**Required action:** Everything in the listing should be restated word for word.

[[ Task inputs, beginning ]]

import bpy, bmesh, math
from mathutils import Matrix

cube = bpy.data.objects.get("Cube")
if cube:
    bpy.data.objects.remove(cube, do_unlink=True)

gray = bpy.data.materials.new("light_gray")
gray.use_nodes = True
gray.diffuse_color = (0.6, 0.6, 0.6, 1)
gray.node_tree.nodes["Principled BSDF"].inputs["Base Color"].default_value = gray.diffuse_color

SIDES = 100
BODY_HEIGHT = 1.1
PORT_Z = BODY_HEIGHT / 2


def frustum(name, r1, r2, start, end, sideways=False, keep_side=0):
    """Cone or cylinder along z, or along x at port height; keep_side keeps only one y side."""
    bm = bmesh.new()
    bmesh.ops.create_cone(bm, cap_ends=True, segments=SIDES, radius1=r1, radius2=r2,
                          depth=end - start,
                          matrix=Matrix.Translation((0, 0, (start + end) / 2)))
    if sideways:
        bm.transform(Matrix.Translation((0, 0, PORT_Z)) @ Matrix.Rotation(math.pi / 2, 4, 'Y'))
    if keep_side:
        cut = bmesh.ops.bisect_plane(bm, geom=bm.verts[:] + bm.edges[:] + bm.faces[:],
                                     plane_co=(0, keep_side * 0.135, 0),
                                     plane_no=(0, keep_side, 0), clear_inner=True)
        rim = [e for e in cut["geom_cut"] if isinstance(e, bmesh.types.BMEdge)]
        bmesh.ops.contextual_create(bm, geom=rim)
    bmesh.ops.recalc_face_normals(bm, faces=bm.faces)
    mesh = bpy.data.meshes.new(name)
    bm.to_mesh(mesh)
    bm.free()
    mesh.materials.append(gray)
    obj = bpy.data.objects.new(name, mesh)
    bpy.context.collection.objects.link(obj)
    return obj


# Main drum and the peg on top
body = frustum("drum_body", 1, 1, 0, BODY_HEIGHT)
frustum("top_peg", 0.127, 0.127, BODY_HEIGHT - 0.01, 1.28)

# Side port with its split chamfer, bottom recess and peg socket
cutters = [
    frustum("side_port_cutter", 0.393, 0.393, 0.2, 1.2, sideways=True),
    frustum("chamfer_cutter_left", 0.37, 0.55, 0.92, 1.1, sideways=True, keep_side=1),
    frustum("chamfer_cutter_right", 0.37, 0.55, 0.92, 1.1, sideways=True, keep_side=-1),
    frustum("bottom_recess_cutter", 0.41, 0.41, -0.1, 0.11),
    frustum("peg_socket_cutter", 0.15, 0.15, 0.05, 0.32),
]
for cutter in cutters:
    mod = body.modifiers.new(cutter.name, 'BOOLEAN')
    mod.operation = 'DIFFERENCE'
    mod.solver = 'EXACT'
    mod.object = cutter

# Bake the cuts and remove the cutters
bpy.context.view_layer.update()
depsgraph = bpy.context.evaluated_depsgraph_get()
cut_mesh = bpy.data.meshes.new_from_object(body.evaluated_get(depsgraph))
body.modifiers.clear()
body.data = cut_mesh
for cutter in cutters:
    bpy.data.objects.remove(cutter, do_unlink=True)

[[ Task inputs, end ]]

**Your response:**
import bpy, bmesh, math
from mathutils import Matrix

cube = bpy.data.objects.get("Cube")
if cube:
    bpy.data.objects.remove(cube, do_unlink=True)

gray = bpy.data.materials.new("light_gray")
gray.use_nodes = True
gray.diffuse_color = (0.6, 0.6, 0.6, 1)
gray.node_tree.nodes["Principled BSDF"].inputs["Base Color"].default_value = gray.diffuse_color

SIDES = 100
BODY_HEIGHT = 1.1
PORT_Z = BODY_HEIGHT / 2


def frustum(name, r1, r2, start, end, sideways=False, keep_side=0):
    """Cone or cylinder along z, or along x at port height; keep_side keeps only one y side."""
    bm = bmesh.new()
    bmesh.ops.create_cone(bm, cap_ends=True, segments=SIDES, radius1=r1, radius2=r2,
                          depth=end - start,
                          matrix=Matrix.Translation((0, 0, (start + end) / 2)))
    if sideways:
        bm.transform(Matrix.Translation((0, 0, PORT_Z)) @ Matrix.Rotation(math.pi / 2, 4, 'Y'))
    if keep_side:
        cut = bmesh.ops.bisect_plane(bm, geom=bm.verts[:] + bm.edges[:] + bm.faces[:],
                                     plane_co=(0, keep_side * 0.135, 0),
                                     plane_no=(0, keep_side, 0), clear_inner=True)
        rim = [e for e in cut["geom_cut"] if isinstance(e, bmesh.types.BMEdge)]
        bmesh.ops.contextual_create(bm, geom=rim)
    bmesh.ops.recalc_face_normals(bm, faces=bm.faces)
    mesh = bpy.data.meshes.new(name)
    bm.to_mesh(mesh)
    bm.free()
    mesh.materials.append(gray)
    obj = bpy.data.objects.new(name, mesh)
    bpy.context.collection.objects.link(obj)
    return obj


# Main drum and the peg on top
body = frustum("drum_body", 1, 1, 0, BODY_HEIGHT)
frustum("top_peg", 0.127, 0.127, BODY_HEIGHT - 0.01, 1.28)

# Side port with its split chamfer, bottom recess and peg socket
cutters = [
    frustum("side_port_cutter", 0.393, 0.393, 0.2, 1.2, sideways=True),
    frustum("chamfer_cutter_left", 0.37, 0.55, 0.92, 1.1, sideways=True, keep_side=1),
    frustum("chamfer_cutter_right", 0.37, 0.55, 0.92, 1.1, sideways=True, keep_side=-1),
    frustum("bottom_recess_cutter", 0.41, 0.41, -0.1, 0.11),
    frustum("peg_socket_cutter", 0.15, 0.15, 0.05, 0.32),
]
for cutter in cutters:
    mod = body.modifiers.new(cutter.name, 'BOOLEAN')
    mod.operation = 'DIFFERENCE'
    mod.solver = 'EXACT'
    mod.object = cutter

# Bake the cuts and remove the cutters
bpy.context.view_layer.update()
depsgraph = bpy.context.evaluated_depsgraph_get()
cut_mesh = bpy.data.meshes.new_from_object(body.evaluated_get(depsgraph))
body.modifiers.clear()
body.data = cut_mesh
for cutter in cutters:
    bpy.data.objects.remove(cutter, do_unlink=True)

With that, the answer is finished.